EXERCISE AIM:
Please take the lines from the one holding "bpy.ops.object.modifier_apply(modifier=bev.name)" through the one holding "in (-0.09, 0.09)])" in the data below and copy them exactly.

EXTRACTED RECORDS:

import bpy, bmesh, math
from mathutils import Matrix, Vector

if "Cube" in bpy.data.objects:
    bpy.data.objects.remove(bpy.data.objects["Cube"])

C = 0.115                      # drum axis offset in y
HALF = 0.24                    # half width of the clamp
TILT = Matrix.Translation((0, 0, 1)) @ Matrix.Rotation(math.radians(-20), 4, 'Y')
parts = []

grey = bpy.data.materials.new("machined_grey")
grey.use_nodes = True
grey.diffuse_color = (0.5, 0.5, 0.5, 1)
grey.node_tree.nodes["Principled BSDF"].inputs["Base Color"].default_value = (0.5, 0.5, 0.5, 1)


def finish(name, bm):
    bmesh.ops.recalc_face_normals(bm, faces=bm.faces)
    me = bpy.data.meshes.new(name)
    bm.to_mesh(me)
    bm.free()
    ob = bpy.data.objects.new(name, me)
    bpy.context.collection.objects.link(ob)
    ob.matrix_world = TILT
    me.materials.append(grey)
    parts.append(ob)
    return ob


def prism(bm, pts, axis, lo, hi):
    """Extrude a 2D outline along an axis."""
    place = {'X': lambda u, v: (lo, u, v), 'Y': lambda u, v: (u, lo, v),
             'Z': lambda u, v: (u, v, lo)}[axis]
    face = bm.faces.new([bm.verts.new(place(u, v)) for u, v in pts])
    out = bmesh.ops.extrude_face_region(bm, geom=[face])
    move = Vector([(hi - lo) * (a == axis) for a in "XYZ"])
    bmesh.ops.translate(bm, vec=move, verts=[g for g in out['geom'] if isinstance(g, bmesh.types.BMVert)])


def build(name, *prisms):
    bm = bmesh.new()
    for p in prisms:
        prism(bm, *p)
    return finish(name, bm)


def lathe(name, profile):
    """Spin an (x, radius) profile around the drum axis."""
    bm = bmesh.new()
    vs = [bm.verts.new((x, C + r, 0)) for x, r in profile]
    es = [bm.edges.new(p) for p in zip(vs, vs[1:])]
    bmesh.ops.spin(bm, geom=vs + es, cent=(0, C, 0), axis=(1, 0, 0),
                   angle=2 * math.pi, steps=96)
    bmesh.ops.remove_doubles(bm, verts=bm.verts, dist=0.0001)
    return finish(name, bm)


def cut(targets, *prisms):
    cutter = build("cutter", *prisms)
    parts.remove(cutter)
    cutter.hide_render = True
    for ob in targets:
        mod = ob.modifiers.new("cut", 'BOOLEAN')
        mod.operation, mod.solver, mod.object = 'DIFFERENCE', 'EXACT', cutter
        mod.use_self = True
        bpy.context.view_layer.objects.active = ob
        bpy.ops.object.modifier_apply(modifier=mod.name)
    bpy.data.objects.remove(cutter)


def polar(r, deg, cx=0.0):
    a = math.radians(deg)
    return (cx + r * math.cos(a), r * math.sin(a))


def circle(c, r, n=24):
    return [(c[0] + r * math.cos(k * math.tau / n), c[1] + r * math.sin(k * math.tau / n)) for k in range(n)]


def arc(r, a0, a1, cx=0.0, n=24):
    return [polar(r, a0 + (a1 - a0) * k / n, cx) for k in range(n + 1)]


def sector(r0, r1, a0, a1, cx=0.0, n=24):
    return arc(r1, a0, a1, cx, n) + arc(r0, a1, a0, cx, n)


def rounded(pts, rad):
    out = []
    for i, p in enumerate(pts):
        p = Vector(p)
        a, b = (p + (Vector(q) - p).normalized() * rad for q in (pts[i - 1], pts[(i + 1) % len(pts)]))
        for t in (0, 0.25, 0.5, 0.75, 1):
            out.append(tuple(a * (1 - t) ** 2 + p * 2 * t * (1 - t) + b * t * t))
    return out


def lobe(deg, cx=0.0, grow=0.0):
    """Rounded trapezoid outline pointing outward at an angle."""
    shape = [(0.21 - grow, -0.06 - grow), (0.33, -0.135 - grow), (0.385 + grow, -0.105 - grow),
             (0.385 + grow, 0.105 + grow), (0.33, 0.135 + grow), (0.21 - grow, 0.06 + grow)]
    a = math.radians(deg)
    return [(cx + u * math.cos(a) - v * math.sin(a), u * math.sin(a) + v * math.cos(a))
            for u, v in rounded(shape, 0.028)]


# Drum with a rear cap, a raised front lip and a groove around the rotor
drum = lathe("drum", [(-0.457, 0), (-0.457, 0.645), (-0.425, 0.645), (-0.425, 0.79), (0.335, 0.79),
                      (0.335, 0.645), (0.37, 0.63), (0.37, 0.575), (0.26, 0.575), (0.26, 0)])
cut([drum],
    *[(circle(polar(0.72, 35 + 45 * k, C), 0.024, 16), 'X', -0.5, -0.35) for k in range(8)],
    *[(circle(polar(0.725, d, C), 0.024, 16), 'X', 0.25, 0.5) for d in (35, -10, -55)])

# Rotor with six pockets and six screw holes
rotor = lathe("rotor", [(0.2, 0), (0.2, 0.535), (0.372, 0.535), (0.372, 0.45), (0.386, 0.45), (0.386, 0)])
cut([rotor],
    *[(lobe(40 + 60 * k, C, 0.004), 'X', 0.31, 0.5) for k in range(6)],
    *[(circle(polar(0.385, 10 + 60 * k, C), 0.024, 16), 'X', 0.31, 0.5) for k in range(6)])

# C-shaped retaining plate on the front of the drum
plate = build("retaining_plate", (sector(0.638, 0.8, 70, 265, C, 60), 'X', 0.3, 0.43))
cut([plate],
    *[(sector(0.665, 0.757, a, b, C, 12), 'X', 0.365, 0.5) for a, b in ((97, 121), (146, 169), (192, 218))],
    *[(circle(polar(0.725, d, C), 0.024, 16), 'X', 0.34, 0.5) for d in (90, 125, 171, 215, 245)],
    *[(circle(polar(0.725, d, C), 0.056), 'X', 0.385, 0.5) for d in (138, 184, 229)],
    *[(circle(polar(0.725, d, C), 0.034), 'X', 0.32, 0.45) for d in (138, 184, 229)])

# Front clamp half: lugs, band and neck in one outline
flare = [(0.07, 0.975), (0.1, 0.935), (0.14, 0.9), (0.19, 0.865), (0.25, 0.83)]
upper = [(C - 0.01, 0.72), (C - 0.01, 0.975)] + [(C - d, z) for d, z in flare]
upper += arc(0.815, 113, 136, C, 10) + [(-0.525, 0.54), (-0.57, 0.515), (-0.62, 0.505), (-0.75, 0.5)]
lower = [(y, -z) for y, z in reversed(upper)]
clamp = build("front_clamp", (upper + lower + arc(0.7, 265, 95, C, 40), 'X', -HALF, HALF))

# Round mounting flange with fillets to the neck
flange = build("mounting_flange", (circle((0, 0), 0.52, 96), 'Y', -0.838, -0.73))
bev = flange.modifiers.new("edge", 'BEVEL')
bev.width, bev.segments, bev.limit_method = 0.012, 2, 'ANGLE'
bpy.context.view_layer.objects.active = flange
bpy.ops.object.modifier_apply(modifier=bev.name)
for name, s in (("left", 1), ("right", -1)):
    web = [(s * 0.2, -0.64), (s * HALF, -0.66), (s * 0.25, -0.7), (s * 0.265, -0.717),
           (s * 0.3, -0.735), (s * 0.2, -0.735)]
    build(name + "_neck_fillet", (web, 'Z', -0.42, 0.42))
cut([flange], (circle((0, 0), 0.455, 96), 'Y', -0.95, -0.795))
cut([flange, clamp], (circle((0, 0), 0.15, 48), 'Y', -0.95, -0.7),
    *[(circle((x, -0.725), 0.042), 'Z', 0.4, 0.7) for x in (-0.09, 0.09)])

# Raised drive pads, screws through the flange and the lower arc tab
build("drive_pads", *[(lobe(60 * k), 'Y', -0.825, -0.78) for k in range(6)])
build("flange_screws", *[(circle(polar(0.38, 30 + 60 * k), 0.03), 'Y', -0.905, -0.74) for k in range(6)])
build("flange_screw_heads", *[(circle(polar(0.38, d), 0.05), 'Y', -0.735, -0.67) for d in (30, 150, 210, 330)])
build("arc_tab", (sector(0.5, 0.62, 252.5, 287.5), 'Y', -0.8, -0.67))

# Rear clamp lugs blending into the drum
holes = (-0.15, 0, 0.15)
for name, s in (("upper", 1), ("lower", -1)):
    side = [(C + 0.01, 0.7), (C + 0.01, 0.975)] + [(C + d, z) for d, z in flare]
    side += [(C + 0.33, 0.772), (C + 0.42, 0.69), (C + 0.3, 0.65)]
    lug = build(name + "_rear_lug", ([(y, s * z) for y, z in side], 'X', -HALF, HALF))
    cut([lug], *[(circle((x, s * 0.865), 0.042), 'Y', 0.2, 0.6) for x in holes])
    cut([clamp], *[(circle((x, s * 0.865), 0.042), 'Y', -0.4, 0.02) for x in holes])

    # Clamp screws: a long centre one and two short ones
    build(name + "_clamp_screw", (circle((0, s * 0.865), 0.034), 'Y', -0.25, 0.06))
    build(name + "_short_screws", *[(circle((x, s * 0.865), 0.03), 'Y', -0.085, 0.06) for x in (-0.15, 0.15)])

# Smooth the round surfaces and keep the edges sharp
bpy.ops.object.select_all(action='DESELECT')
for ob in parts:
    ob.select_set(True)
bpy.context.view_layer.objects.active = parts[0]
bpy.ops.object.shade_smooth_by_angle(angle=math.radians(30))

WRITTEN SOLUTION:
bpy.ops.object.modifier_apply(modifier=bev.name)
for name, s in (("left", 1), ("right", -1)):
    web = [(s * 0.2, -0.64), (s * HALF, -0.66), (s * 0.25, -0.7), (s * 0.265, -0.717),
           (s * 0.3, -0.735), (s * 0.2, -0.735)]
    build(name + "_neck_fillet", (web, 'Z', -0.42, 0.42))
cut([flange], (circle((0, 0), 0.455, 96), 'Y', -0.95, -0.795))
cut([flange, clamp], (circle((0, 0), 0.15, 48), 'Y', -0.95, -0.7),
    *[(circle((x, -0.725), 0.042), 'Z', 0.4, 0.7) for x in (-0.09, 0.09)])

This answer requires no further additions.